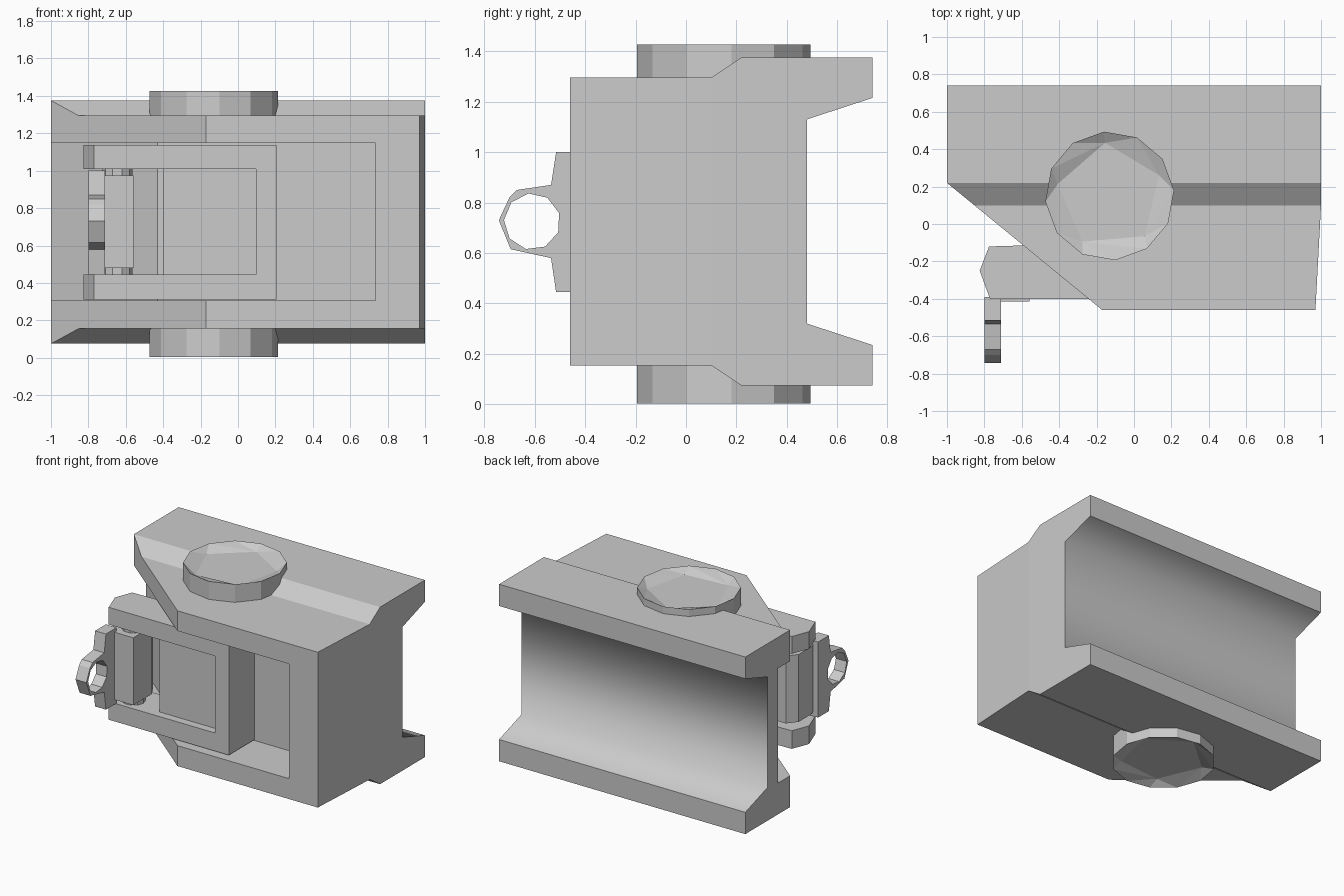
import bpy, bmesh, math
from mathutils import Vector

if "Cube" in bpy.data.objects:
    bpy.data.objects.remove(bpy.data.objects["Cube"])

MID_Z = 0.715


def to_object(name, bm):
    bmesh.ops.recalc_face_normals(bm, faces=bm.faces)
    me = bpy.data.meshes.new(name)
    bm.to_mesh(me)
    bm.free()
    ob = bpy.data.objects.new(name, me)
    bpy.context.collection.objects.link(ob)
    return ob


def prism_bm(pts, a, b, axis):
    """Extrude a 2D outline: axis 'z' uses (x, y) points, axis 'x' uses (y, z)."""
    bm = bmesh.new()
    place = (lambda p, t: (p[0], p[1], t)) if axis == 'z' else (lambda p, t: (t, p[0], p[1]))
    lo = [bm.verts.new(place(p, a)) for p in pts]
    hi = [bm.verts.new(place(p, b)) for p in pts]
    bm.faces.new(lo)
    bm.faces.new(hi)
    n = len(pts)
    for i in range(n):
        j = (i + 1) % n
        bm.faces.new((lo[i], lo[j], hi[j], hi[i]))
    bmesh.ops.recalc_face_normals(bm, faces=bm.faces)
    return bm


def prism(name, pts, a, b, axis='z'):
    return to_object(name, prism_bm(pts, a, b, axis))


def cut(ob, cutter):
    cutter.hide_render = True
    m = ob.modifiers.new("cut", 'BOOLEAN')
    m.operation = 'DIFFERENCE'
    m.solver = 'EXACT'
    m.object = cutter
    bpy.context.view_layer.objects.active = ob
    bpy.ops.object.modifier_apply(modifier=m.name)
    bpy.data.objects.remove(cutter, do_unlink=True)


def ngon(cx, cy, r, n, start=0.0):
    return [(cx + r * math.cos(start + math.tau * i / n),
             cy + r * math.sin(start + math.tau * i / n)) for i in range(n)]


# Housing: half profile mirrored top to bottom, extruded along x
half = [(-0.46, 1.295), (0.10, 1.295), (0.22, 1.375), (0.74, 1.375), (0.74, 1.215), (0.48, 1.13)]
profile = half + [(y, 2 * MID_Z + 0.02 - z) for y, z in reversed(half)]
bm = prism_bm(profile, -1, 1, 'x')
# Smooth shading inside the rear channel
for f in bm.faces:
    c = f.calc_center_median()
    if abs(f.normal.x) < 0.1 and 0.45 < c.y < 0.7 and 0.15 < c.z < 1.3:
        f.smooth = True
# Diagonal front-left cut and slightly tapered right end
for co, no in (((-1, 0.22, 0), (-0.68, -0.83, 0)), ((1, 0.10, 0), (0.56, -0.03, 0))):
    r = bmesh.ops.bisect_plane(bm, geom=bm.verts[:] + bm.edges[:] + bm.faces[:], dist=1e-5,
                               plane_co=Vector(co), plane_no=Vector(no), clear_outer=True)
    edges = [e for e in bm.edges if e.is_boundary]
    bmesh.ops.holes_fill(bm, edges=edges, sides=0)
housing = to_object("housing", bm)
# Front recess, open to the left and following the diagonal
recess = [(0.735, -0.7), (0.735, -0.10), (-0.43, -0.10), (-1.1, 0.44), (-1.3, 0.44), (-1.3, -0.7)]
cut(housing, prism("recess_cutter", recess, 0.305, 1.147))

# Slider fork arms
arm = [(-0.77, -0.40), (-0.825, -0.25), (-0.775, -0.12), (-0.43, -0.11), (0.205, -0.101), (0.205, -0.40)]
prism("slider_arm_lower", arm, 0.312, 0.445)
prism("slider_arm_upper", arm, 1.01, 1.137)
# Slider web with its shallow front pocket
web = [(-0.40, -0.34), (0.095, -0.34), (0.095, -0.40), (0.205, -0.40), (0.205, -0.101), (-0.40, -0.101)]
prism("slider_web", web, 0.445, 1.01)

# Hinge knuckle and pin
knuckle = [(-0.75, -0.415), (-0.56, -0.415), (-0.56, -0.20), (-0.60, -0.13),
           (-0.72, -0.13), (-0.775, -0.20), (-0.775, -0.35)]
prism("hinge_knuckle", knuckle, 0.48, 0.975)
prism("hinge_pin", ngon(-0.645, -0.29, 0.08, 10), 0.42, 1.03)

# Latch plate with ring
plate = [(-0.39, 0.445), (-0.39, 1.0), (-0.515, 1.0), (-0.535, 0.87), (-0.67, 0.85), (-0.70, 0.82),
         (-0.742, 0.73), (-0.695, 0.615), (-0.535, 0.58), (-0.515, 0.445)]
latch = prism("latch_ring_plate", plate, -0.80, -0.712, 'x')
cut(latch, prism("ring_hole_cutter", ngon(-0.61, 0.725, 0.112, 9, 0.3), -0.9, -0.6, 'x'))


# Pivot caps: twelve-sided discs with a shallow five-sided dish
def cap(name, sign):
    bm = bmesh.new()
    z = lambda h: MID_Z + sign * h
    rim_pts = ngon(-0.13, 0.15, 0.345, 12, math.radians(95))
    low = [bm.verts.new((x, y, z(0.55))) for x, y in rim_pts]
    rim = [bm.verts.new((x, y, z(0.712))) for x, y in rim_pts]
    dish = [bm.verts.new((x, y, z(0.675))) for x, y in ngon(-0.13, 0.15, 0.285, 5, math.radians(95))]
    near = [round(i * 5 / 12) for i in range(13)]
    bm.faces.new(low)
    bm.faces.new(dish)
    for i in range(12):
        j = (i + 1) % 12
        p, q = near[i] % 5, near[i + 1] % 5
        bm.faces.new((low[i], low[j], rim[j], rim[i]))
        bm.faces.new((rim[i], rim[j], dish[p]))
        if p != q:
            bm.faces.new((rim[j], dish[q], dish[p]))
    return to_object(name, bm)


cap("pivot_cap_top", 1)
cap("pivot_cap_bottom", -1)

--

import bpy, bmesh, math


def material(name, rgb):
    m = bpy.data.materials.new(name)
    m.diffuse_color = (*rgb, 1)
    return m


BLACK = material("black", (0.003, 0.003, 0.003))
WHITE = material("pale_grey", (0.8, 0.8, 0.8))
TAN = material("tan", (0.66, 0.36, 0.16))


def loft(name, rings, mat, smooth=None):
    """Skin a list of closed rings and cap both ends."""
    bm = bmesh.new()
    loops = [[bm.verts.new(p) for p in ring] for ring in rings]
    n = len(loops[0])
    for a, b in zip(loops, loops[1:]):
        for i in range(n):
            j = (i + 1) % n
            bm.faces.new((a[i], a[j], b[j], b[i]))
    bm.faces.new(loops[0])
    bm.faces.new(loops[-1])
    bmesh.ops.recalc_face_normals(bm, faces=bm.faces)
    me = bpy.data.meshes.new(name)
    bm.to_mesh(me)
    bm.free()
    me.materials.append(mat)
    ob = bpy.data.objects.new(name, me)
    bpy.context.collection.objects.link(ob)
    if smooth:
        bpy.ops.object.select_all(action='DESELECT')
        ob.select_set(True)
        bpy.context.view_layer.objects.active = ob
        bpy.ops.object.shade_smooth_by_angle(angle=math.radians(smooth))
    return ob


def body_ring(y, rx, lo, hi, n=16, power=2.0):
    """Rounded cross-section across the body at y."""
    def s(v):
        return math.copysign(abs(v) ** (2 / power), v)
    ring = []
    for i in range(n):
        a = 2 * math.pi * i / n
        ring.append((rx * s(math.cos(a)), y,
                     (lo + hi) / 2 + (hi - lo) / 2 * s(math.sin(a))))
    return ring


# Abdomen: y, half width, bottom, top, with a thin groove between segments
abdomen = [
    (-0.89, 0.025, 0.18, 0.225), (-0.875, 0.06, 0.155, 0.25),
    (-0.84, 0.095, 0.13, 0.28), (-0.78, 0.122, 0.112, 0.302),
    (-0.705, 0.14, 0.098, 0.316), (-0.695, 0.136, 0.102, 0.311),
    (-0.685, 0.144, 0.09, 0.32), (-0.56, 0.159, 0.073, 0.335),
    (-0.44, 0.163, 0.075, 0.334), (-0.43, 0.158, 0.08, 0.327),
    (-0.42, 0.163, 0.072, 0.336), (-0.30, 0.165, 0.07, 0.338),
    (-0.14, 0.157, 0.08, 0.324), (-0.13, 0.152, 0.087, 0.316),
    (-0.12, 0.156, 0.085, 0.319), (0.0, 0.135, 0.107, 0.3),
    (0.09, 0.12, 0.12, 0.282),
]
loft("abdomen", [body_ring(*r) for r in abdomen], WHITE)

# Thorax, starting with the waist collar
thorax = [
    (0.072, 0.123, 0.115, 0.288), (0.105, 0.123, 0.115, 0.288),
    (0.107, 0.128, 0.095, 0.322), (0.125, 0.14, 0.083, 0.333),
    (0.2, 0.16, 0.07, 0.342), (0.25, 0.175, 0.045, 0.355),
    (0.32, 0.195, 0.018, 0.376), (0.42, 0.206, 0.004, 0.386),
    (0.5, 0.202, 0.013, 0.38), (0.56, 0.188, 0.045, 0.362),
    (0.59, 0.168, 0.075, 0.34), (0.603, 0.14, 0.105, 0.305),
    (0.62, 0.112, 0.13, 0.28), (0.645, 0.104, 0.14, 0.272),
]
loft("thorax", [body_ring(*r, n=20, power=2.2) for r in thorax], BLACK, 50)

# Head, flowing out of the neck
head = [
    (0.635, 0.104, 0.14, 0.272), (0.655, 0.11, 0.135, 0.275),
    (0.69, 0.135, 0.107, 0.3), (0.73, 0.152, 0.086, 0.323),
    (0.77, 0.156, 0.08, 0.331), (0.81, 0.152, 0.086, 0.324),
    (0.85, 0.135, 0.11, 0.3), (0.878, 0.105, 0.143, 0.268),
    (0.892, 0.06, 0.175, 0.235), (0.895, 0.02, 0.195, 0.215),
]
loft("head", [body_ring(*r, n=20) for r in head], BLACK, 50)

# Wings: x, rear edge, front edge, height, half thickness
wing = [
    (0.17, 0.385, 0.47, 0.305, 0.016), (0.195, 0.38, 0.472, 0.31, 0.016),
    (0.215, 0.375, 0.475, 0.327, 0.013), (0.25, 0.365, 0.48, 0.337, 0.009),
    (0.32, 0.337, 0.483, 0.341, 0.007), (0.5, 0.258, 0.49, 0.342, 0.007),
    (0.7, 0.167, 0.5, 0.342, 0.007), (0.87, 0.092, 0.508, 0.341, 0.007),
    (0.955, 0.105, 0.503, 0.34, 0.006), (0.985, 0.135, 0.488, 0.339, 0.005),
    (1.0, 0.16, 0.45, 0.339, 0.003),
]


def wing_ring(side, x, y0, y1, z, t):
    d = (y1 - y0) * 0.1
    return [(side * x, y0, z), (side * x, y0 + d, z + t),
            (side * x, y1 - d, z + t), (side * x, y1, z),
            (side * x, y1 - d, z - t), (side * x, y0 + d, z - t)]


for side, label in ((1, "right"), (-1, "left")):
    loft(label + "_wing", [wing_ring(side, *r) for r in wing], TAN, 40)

▸ **Description of the task**: After locating the line with "bpy.ops.object.modifier_apply(modifier=m.name)" above, return that line and every later line through the one with "1.215), (0.48, 1.13)]", word for word and with nothing else.

▸ **Output**:
    bpy.ops.object.modifier_apply(modifier=m.name)
    bpy.data.objects.remove(cutter, do_unlink=True)


def ngon(cx, cy, r, n, start=0.0):
    return [(cx + r * math.cos(start + math.tau * i / n),
             cy + r * math.sin(start + math.tau * i / n)) for i in range(n)]


# Housing: half profile mirrored top to bottom, extruded along x
half = [(-0.46, 1.295), (0.10, 1.295), (0.22, 1.375), (0.74, 1.375), (0.74, 1.215), (0.48, 1.13)]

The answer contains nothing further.